And then I saw what wasn't there. And so I was enlightened.

These performers aren't on camera in full. Parts of the track obscure their bodies; the legs, feet and parts of the arm. Because you don't need to see them! You need the face and just enough detail to show what they're doing. Everything else can go behind the UI.

Here's my concept again:


I place the heads of the crowd above the track, but their bodies are behind it. So even though I have dozens of people on-screen, they each take up only a tiny bit of space. And I play around with layering to give the illusion of depth, thus freeing up more space. The text box is seperated into several semi-transparent boxes, thus letting the crowd and performers do their thing behind the text. It's shit art, but as a concept, it's worth improving on. And that's what I needed.


July 17th - 5 Days Before Jam

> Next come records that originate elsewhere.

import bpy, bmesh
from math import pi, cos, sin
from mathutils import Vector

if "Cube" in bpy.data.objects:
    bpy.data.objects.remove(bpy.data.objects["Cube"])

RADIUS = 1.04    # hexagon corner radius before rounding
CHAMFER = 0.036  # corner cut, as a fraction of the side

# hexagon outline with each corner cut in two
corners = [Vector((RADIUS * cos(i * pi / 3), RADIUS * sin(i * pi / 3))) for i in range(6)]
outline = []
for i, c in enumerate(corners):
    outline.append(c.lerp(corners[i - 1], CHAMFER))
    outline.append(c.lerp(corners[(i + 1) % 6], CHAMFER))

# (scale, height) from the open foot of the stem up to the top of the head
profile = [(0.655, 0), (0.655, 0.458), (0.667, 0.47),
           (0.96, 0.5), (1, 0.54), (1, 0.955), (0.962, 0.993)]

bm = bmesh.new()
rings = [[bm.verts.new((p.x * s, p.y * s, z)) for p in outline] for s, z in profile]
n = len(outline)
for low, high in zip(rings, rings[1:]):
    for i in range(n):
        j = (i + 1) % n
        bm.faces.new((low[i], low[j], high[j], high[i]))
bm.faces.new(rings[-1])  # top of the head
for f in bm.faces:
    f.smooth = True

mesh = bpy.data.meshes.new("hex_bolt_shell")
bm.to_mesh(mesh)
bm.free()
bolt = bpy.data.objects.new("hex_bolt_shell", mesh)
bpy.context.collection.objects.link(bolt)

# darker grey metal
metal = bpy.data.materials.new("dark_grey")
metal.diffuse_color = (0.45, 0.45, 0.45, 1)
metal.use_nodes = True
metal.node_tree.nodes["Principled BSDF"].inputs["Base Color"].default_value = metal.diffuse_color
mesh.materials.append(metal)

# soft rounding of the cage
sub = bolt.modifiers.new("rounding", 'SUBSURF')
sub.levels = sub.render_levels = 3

I haven't touched Unity since the shitty tutorial. I downloaded GameMaker yesterday, but then I kinda sorta lost the executable. The installer told me it's on my computer, but not even my PC's Search feature is turning it up. After an hour, I locate the executable in a folder within the anals of my hard drive, then pin it to my taskbar. I really hope it stays there.

But enough of that confidence draining loss of productivity! Today is GameMaker day.

Good news is that this tutorial is a million times better than the Unity's recommended tutorial. Bad news is that it's for an older version of GameMaker. There's all the expected problems; everything's in a different place, there's a few extra toggles that aren't explained, there's a tab system that's not shown in the video, etc. But this is...fine. It's more than fine, actually. It's perfect. I'm having to explore GameMaker myself in order to follow the guided tutorial, and it's helping a lot.

For instance, in the tutorial, there's a field labeled "Speed" that the instructor explains is the framerate. Trouble is, it's not there in my version of GameMaker. I do some digging and find a "Game Frames per Second" field under Options -> Main -> General. And while I'm there, I find checkboxes to allow fullscreen, stop displaying the cursor, customize the game's installer, adjust the name of the executable, display a custom splash screen, and more.

Though, I can't have the tutorial take all the credit. GameMaker's UI is extremely intuitive; everything is clearly labeled and uses standard UI conventions. For instance, there's customizable sidebars with docks that navigate like any file explorer, with a bit of tabbed web browsing thrown in. If you've ever used a computer, you could probably use GameMaker.

This is...fun! I'm excited! I want to learn more, discover the engine's limits, and probably break things! Oh, GameMaker, where have you been all my life?


While digging around in GameMaker, I notice something horrible. Something...copyright related.


By default, GameMaker comes with a default license agreement for all games. I won't go into too much detail because it's boring, but using this default agreement is complete bullshit. So I change it:

Any portions of this game not already owned by YoYo Games Ltd. or any other copyright holder is licensed under the Creative Commons Attribution-NonCommercial-ShareAlike 4.0 International License. This means you can use this game for whatever you want, provided you provide me (Kyle Terreault, a.k.a. "Oportet") with reasonable attribution, do not use this for commercial purposes without my permission, and use this license on any derivative works you make using this game.

I then insert a splash screen to make double-sure the lawyers are happy:

This extremely professional-looking image took thirty minutes, including the time to find and download the appropriate graphics. BECAUSE APPARENTLY STICK FIGURES NEED MORE EFFORT. Man, game dev is wierd.
I skipped over it because boring, but this legal stuff took about an hour to get right, including research, editing the license file, and creating the image. Still, it's good practice for whatever games I'll be making in the future. This detour I've made ensures people can't file off the serial numbers of my game and sell it as their own. Well, they can, but not without breaking the law like chumps. It's nice to know I actually own what I make, even if I'm not selling it.

You know, I still haven't actually made anything with GameMaker. I should probably do that.


In the next post: I actually make something! Huzzah!